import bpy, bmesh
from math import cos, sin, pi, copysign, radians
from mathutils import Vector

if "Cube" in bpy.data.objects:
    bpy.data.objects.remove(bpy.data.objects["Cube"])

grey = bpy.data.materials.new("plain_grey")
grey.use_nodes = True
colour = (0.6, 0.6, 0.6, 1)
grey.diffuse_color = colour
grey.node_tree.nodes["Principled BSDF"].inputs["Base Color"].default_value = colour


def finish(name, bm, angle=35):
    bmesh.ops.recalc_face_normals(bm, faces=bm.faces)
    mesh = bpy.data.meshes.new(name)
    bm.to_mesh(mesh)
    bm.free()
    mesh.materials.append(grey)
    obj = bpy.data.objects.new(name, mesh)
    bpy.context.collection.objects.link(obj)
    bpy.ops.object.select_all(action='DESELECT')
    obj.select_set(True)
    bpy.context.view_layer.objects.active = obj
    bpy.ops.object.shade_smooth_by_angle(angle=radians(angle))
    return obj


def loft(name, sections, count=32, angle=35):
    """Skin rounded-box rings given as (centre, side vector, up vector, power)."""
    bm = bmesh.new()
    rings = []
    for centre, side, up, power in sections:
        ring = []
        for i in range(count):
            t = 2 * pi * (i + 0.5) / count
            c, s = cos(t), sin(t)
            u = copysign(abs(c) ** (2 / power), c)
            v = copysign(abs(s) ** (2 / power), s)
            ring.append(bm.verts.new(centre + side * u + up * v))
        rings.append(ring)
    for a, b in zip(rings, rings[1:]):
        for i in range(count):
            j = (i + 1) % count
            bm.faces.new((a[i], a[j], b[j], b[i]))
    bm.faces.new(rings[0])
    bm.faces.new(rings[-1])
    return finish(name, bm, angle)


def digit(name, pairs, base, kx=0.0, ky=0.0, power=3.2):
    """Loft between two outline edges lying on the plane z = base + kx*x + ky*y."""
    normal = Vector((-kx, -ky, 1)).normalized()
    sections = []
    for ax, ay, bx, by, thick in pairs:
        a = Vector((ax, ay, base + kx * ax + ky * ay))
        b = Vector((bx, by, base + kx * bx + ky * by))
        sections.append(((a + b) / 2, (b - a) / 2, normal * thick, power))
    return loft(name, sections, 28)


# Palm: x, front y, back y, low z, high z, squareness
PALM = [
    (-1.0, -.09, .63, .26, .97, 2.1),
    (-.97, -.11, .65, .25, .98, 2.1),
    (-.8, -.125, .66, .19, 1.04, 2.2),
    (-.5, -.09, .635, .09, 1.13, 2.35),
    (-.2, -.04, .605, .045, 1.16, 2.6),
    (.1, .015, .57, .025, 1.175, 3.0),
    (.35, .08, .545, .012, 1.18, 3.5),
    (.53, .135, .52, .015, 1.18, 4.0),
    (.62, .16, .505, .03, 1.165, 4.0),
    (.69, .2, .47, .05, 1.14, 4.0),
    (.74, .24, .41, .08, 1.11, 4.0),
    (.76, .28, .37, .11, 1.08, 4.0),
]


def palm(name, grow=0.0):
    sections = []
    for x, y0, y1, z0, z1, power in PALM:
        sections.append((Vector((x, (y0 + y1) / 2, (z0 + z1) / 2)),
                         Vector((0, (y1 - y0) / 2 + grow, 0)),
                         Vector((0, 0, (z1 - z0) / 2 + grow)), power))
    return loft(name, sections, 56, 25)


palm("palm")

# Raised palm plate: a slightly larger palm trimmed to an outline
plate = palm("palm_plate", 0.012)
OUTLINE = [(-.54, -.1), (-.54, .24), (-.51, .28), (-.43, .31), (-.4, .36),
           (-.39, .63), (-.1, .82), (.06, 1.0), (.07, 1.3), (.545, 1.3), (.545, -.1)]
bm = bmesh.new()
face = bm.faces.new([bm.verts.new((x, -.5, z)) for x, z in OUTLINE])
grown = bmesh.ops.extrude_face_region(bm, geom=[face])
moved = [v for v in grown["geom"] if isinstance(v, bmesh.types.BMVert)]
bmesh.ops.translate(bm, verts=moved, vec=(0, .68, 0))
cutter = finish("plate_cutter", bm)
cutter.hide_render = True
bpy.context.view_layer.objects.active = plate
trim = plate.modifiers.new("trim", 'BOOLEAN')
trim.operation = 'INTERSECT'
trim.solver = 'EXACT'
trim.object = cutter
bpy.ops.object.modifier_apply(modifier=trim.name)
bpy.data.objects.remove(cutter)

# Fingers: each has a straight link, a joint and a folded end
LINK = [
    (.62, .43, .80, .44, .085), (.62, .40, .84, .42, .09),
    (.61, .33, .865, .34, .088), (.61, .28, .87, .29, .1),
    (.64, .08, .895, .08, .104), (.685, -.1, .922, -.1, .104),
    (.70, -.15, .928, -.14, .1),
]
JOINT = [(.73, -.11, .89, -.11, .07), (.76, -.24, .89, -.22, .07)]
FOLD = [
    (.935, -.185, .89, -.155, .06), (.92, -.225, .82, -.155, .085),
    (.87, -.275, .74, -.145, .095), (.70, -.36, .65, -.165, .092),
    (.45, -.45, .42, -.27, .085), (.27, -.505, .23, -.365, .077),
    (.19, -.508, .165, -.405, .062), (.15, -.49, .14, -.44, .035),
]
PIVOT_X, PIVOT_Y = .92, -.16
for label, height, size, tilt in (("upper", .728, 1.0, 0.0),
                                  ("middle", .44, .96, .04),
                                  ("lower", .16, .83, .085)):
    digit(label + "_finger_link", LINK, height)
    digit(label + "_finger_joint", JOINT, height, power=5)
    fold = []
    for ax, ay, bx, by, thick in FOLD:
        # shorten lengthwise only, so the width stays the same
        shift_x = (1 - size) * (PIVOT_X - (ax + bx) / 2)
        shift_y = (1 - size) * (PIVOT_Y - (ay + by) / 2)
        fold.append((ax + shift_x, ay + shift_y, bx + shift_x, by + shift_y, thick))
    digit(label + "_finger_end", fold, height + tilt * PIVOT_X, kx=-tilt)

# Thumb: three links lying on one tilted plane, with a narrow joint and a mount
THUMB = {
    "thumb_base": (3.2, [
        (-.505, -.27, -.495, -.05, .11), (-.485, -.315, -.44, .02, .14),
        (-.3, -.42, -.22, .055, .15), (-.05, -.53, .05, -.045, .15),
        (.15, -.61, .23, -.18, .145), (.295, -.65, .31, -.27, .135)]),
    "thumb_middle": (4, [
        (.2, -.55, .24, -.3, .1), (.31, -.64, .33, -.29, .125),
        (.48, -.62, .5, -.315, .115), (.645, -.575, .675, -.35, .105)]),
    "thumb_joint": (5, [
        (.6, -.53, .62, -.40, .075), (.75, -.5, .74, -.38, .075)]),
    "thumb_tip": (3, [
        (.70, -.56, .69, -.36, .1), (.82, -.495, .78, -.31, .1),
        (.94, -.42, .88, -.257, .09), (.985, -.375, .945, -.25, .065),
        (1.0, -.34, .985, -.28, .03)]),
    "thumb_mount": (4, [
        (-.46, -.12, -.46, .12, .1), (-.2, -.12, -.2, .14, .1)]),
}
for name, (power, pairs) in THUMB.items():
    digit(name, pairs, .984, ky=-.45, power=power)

+++

- [Exercise brief]:
Which lines above contain the word "centre"? Show each of them.

- [Solution for this problem]:
    """Skin rounded-box rings given as (centre, side vector, up vector, power)."""
    for centre, side, up, power in sections:
            ring.append(bm.verts.new(centre + side * u + up * v))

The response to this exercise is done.